- Burden of proof is on the defence and has to be proved on the BALANCE OF PROBABILITIES
- The rules of insanity come under the case of M'NAGHTEN saying in order to claim insanity one must:
- Have a defect of reason
- Have a disease of the mind
- Not know the nature or quality of his acts
DEFECT OF REASON
The defect of reason rule means that the defendant must have his ability to reason impaired; if he has the ability to reason but fails to then this is no a defect of reason.

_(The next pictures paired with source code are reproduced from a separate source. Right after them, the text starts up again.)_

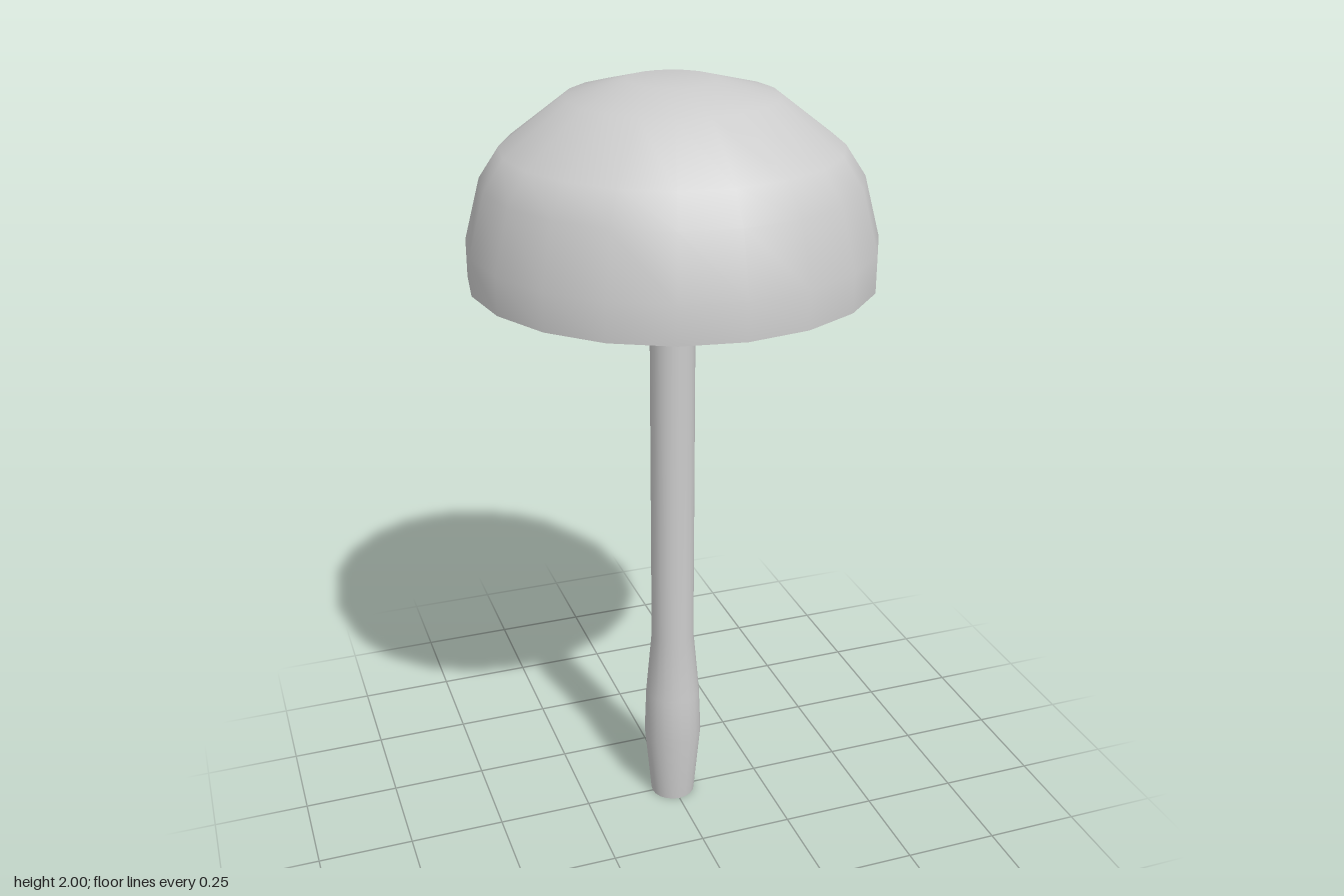
import * as THREE from 'three';

const SIDES = 20;

// Revolve a profile of [radius, height] pairs into a thin, open shell.
function turned(name, profile) {
  const points = profile.map(([r, y]) => new THREE.Vector2(r, y));
  const mesh = new THREE.Mesh(
    new THREE.LatheGeometry(points, SIDES),
    new THREE.MeshStandardMaterial({ color: 0xcccccc, side: THREE.DoubleSide })
  );
  mesh.name = name;
  return mesh;
}

export function createModel() {
  const mushroom = new THREE.Group();
  mushroom.name = 'mushroom';

  mushroom.add(
    // Stem: open bulging foot, slim shaft, small lip, then a neck up into the cap
    turned('stem', [
      [0.06, 0], [0.078, 0.2], [0.073, 0.33], [0.057, 0.51], [0.057, 1.74],
      [0.062, 1.77], [0.04, 1.79], [0.04, 1.99],
    ]),
    // Cap: hollow dome, open underneath
    turned('cap', [
      [0.5, 1.527], [0.5, 1.62], [0.46, 1.77], [0.41, 1.845], [0.255, 1.963], [0.11, 2], [0, 2],
    ])
  );
  return mushroom;
}
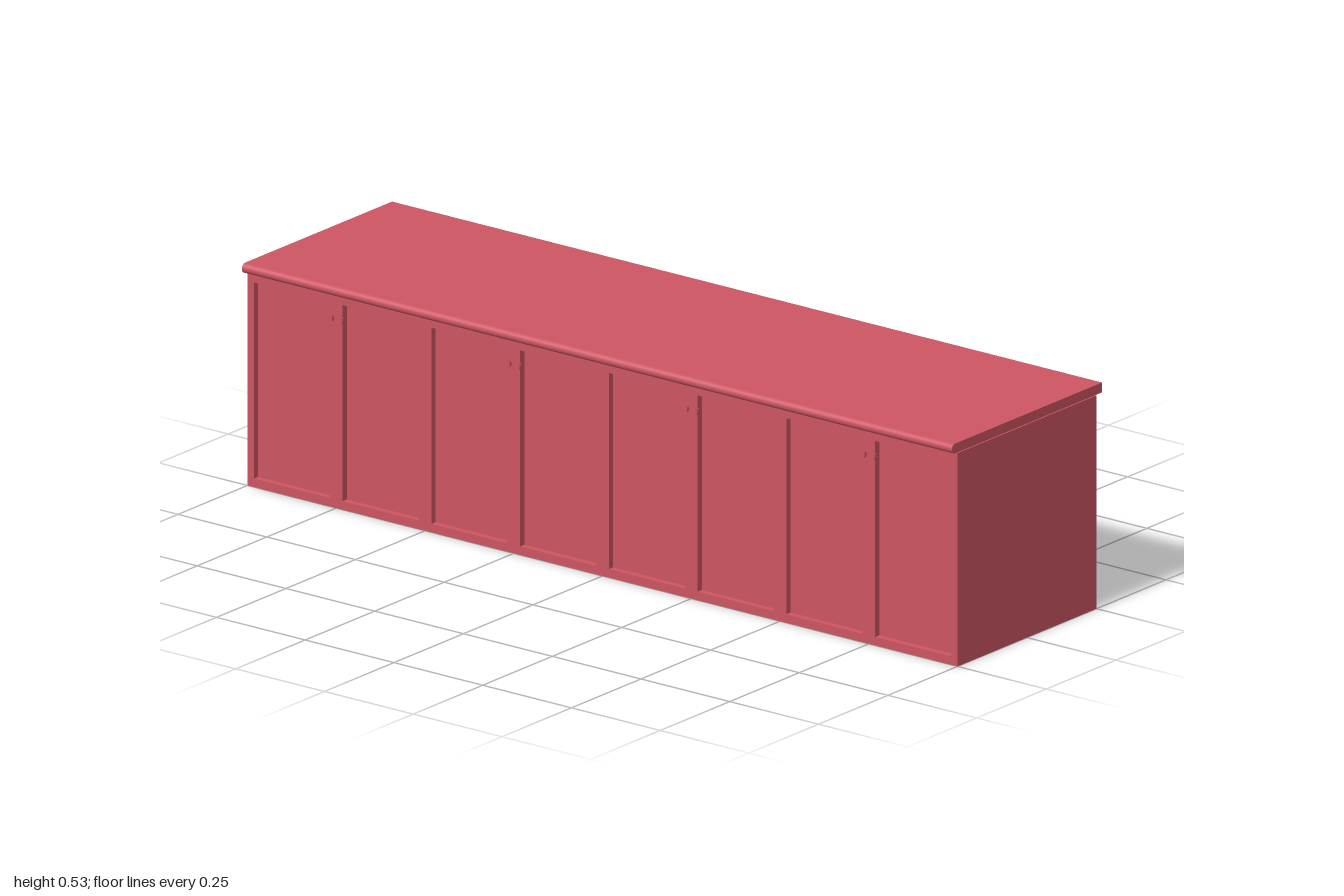
import * as THREE from 'three';

export function createModel() {
  const group = new THREE.Group();
  const material = new THREE.MeshStandardMaterial({ color: 0xcc5562, flatShading: true });
  const add = (name, geometry, x = 0, y = 0, z = 0) => {
    const mesh = new THREE.Mesh(geometry, material);
    mesh.name = name;
    mesh.position.set(x, y, z);
    group.add(mesh);
    return mesh;
  };

  const doors = 8, pitch = 2 / doors, recess = 0.015, stile = 0.018;

  // Cabinet body behind the recessed door panels
  add('cabinetBody', new THREE.BoxGeometry(0.5 - recess, 0.5, 2), recess / 2, 0.25, 0);

  // Door fronts: one face with an opening for each panel
  const face = new THREE.Shape([[-1, 0], [1, 0], [1, 0.5], [-1, 0.5]].map(p => new THREE.Vector2(...p)));
  for (let i = 0; i < doors; i++) {
    const a = -1 + i * pitch + stile, b = -1 + (i + 1) * pitch - stile;
    face.holes.push(new THREE.Path(
      [[a, 0.02], [a, 0.48], [b, 0.48], [b, 0.02]].map(p => new THREE.Vector2(...p))));
  }
  const frames = new THREE.ExtrudeGeometry(face, { depth: recess, bevelEnabled: false });
  frames.rotateY(-Math.PI / 2);
  add('doorFrames', frames, -0.25 + recess);

  // Worktop: square at the rear edge, rounded over the doors
  const r = 0.0115, top = new THREE.Shape();
  top.moveTo(0.27, 0.502);
  top.lineTo(0.27, 0.525);
  top.lineTo(-0.27 + r, 0.525);
  top.absarc(-0.27 + r, 0.5135, r, Math.PI / 2, Math.PI * 1.5, false);
  top.lineTo(0.27, 0.502);
  const slab = new THREE.ExtrudeGeometry(top, { depth: 2, bevelEnabled: false, curveSegments: 10 });
  add('worktop', slab, 0, -0.001, -1).scale.y = 1.002;

  // Knobs in pairs where two doors meet
  const knob = new THREE.CylinderGeometry(0.011, 0.008, 0.012, 10).rotateZ(Math.PI / 2);
  for (let i = 0; i < doors; i += 2) {
    for (const side of [-1, 1]) add('knob', knob, -0.254, 0.444, -1 + (i + 1) * pitch + side * 0.014);
  }
  return group;
}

Mere absent mindedness or confusion is not defect of reason, that was shown in the case of CLARKE
DISEASE OF THE MIND
The disease of the mind is an illness that affects your mind and this can be a mental or physical illness... AS LONG AS IT AFFECTS THE MIND. An example of a physical illness that affects the mind is arteriosclerosis and this was shown in Kemp.
The disease of the mind can be 'organic' so it can derive from a problem with organs that affects the mind: HENNESSY.
NOT KNOWING THE NATURE OR QUALITY..
Finally, the defedant must not know the nature or qualities of his acts.This may be because:
- The defendant's consciousness is impaired or they are unconscious
- The mental illness causes them to not know what they are doing is WRONG.
In the cases of Kemp, Sullivan and Hennessy, the defendants did not know what they were doing so they COULD CLAIM INSANITY
If the defendant does have a mental illness but can distinguish between the legal means of right and wrong then this is not going to go under insanity- WINDLE
If the defedant DOES NOT KNOW WHAT HE DID WAS LEGALLY WRONG... THEN INSANITY CAN BE CLAIMED